I’ll be blunt: Revocable trusts are by far the preferred choice of estate planning vehicle, and they aren’t just for the wealthy. Even if your estate will never be taxable, and even if you have the perfect family, a revocable trust is easier to manage and easier to settle than a will. It provides complete privacy and autonomy within the family. It is managed outside of any court oversight. Done right, it will never be a part of the public record like a will.
A will is most appropriate for small estates with no real property and total values of under $100,000. For anything else, it’s hard to envision a situation where a will is more suitable than a revocable family trust.
You may need guidance here – talk to an estate planning professional about your situation and get his or her opinion.
Step 6: Consider Your Retirement Savings Plan : Look at your IRA or 401(k) beneficiary and make sure it is correctly worded
One of your largest assets could very well be your IRA or 401(k). These require special tax and inheritance considerations.
Generally speaking, you want to make sure your retirement savings are not left to your family trust. The best course of action, assuming there are no major problems with your children and their ability to handle money, is to name your spouse as primary beneficiary and your children as co-equal secondary beneficiaries. The beneficiary language you use is critical here. Using the wrong language can result in unfortunate and unnecessary taxation of your retirement asset.
If you are what I call a “Traditional Married Couple” – that is, legally married to only ever one spouse with children only from this marriage, you have powerful estate planning options that other couples don’t have. The realities of tax policy favor people who can trust their spouse to only favor their children, not others. You should definitely call me for more details about this.
Step 7: Seek Professional Guidance “Do-it-Yourself” solutions are fine for those with few assets. But if you’re concerned about making the right choices for your family, there’s no substituting for experience.
Technology is wonderful, but it can create a false sense of security. Just because you can sink your retirement savings in an online brokerage account filled with penny stocks doesn’t mean you should. Likewise, just because you can find a form online that says it’s a living trust doesn’t mean that form will help your family.

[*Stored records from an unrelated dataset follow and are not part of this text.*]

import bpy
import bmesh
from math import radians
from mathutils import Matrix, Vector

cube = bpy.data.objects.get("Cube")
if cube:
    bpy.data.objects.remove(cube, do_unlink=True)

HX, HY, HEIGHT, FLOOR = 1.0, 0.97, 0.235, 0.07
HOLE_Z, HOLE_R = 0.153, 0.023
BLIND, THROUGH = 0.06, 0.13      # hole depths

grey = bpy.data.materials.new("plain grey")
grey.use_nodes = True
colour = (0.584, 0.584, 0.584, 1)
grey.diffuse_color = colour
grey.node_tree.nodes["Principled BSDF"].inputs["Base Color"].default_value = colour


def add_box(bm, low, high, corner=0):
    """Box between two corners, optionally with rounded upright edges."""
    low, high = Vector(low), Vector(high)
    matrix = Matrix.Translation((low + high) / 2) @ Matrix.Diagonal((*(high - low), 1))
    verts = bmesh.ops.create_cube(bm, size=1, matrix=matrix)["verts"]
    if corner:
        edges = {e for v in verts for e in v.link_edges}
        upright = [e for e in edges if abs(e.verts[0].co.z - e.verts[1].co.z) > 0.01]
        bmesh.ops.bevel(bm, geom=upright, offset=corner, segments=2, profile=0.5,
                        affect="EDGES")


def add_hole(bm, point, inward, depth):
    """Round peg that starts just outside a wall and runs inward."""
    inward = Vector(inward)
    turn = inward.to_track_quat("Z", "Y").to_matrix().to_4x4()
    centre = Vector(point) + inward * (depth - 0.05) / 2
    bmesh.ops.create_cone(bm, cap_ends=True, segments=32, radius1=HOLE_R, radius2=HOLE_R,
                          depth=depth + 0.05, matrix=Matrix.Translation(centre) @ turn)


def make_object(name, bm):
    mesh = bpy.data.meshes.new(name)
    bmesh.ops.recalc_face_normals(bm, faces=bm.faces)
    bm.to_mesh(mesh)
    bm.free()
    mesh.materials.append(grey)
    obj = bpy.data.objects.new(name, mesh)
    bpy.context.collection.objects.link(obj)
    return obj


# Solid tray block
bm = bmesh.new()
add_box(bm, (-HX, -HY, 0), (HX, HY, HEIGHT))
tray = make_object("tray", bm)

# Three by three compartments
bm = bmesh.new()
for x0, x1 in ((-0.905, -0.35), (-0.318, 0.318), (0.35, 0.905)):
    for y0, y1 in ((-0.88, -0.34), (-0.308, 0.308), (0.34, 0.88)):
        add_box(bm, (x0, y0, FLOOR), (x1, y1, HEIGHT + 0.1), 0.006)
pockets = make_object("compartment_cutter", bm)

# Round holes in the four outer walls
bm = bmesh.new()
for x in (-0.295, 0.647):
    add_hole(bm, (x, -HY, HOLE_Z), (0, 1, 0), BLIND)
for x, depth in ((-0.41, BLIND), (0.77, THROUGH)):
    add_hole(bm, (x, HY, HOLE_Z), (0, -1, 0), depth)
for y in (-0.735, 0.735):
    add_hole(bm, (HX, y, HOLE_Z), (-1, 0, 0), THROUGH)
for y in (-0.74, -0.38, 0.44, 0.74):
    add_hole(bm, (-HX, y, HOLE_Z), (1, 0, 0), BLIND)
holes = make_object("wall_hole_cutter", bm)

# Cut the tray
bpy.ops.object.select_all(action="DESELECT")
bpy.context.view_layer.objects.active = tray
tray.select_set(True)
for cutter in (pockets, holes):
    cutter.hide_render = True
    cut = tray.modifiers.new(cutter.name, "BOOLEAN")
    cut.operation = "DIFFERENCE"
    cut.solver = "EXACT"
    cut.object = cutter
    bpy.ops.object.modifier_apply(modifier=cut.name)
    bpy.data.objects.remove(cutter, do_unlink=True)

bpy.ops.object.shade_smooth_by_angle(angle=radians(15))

I don’t believe much in the adage, “Learn from your mistakes.” Of course, if you’re going to make a mistake, by all means learn from it, but I much prefer the idea of learning from other people’s mistakes.
Think about it: how many trusts will you draft in your lifetime? How many different situations will you face while drafting those documents? Can you afford to learn from your own mistakes with something as important as estate planning? I’ve drafted hundreds of estate plans and seen the decisions of hundreds of families. There really is no substitute for experience.
And be careful that you talk with someone who really knows estate planning. There are lots of lawyers who will draft a will or trust (or two) each year in between their divorce trials, personal injury settlements and business deals, but do these lawyers really know everything they need to know to protect you and your family? Do yourself a favor and get help from someone whose professional focus is on estate planning.